It’s a rare opportunity to take part in a fact-finding trip along the Mexican border, so I accepted the invitation and headed south. The concept of this operation first took root in December of 2015, as a few of the SOFREP writers met in New York City for the annual SOFREP subscribers’ party. There, Jack noted the need for an observational mission on the Mexican border, and asked the writers for their thoughts and if any of us were interested. I excluded myself as a participant, as my expertise lies in Europe and the Middle East, the cartels kill more people than Daesh (ISIS/ISIL) without much attention or deterrence, and I have not had to speak Spanish since I was a student at my Catholic junior high school.

Image courtesy of PBS/Frontline
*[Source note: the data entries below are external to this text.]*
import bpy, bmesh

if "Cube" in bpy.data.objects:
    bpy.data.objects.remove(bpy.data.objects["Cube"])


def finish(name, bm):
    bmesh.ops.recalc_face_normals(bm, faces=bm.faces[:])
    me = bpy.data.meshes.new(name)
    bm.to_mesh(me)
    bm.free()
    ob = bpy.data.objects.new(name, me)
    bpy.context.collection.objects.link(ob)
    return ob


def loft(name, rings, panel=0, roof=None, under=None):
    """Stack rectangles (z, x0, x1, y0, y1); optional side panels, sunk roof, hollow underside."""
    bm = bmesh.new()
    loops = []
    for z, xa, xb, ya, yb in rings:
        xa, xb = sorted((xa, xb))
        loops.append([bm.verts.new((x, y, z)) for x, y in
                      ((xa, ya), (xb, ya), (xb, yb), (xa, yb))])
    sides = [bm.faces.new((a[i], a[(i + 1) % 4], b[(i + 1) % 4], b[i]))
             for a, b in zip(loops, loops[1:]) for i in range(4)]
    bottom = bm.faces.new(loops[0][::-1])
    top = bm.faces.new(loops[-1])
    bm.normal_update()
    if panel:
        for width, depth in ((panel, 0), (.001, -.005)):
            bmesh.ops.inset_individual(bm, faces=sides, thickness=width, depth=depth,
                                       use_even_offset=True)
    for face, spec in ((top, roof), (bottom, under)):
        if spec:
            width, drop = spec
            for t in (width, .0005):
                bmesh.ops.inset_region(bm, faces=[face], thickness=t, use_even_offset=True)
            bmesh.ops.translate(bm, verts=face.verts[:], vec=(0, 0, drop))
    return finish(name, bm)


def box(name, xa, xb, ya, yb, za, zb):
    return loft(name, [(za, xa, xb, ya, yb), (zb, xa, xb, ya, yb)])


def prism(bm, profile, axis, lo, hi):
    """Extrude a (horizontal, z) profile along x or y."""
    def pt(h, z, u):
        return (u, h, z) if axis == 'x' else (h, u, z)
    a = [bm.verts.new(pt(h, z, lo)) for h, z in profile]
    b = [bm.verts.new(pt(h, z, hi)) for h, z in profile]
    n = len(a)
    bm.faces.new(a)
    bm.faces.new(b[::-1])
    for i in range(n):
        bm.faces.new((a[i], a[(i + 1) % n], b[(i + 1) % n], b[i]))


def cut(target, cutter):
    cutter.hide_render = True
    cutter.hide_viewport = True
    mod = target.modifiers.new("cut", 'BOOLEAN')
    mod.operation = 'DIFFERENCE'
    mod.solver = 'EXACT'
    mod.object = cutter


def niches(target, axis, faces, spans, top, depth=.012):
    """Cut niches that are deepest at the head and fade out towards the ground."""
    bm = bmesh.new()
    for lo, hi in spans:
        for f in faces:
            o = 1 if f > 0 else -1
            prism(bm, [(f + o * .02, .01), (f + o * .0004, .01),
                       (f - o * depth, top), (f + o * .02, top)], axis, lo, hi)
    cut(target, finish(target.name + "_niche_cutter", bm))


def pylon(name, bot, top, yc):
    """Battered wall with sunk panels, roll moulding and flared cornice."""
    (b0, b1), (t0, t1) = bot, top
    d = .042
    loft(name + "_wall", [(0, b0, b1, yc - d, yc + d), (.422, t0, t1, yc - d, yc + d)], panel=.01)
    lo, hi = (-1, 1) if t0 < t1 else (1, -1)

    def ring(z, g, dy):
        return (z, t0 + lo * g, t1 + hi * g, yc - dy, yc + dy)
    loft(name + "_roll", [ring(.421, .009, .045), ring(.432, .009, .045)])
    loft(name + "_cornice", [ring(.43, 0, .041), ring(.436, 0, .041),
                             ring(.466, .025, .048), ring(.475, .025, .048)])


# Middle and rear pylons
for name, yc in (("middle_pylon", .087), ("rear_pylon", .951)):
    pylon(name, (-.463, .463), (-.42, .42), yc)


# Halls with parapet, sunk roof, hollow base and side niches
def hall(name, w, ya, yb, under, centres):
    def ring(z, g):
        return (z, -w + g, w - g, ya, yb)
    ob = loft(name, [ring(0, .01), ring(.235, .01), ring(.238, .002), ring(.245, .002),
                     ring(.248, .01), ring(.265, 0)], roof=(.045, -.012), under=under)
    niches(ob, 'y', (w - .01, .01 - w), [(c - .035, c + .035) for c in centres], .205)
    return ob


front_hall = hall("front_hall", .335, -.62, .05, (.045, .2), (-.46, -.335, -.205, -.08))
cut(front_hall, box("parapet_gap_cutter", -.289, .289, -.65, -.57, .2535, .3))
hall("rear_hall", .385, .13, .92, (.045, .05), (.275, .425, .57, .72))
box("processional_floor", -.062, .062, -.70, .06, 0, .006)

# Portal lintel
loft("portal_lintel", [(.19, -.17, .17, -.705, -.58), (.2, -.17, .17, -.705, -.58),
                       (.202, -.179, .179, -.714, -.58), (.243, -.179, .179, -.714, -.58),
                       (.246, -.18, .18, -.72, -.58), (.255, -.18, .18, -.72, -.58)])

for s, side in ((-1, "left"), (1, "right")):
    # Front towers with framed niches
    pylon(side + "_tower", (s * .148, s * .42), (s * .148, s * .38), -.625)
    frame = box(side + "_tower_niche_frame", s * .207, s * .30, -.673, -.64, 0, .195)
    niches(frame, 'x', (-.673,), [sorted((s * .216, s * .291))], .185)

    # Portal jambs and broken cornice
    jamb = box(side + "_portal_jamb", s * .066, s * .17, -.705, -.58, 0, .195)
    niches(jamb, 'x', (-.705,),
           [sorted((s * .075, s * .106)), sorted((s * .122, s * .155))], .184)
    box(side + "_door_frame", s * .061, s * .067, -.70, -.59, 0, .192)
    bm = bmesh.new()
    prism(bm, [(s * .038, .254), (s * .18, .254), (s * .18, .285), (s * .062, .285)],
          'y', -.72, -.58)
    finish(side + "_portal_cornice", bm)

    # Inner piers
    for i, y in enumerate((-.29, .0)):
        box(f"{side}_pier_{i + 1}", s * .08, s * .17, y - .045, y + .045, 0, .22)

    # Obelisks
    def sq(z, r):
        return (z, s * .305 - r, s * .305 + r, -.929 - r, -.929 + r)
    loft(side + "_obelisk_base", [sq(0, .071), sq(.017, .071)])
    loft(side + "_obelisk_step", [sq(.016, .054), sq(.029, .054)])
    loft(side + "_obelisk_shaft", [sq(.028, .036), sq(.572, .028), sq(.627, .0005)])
In spite of this, on the 26th of February, 2016, I found myself driving south from Ohio toward the eastern starting point of the Mexican border, on the Gulf of Mexico in Brownsville, Texas. Most of the news from the border comes with obvious bias. I was bringing something unique to the border with me. I had fresh eyes. My opinions on the Mexican border were abstract and removed. All that I understood were the geographical facts of the landscape and that the border represents a political hot button. In all honesty, I left home significantly less informed about the Mexican border than many of our foreign readers.

My destiny was out there, laid along the rough terrain of the 1,989-mile border. Fortunately, I have a strong sense of curiosity that drives me on, because my total trip ended at 8,174 miles and lasted for a total of 31 days.

On the border, I primarily encountered what I would consider light pockets of civilization at metropolitan crossroads—shared-nation cities such as El Paso, Laredo, Nogales, San Diego, and Yuma. As I drove along the border, I became aware of the spatial intersection of numerous activists, agencies, criminal enterprises, factions, non-government organizations, and militias, all at odds with one another. The scene is from Iraq, not America.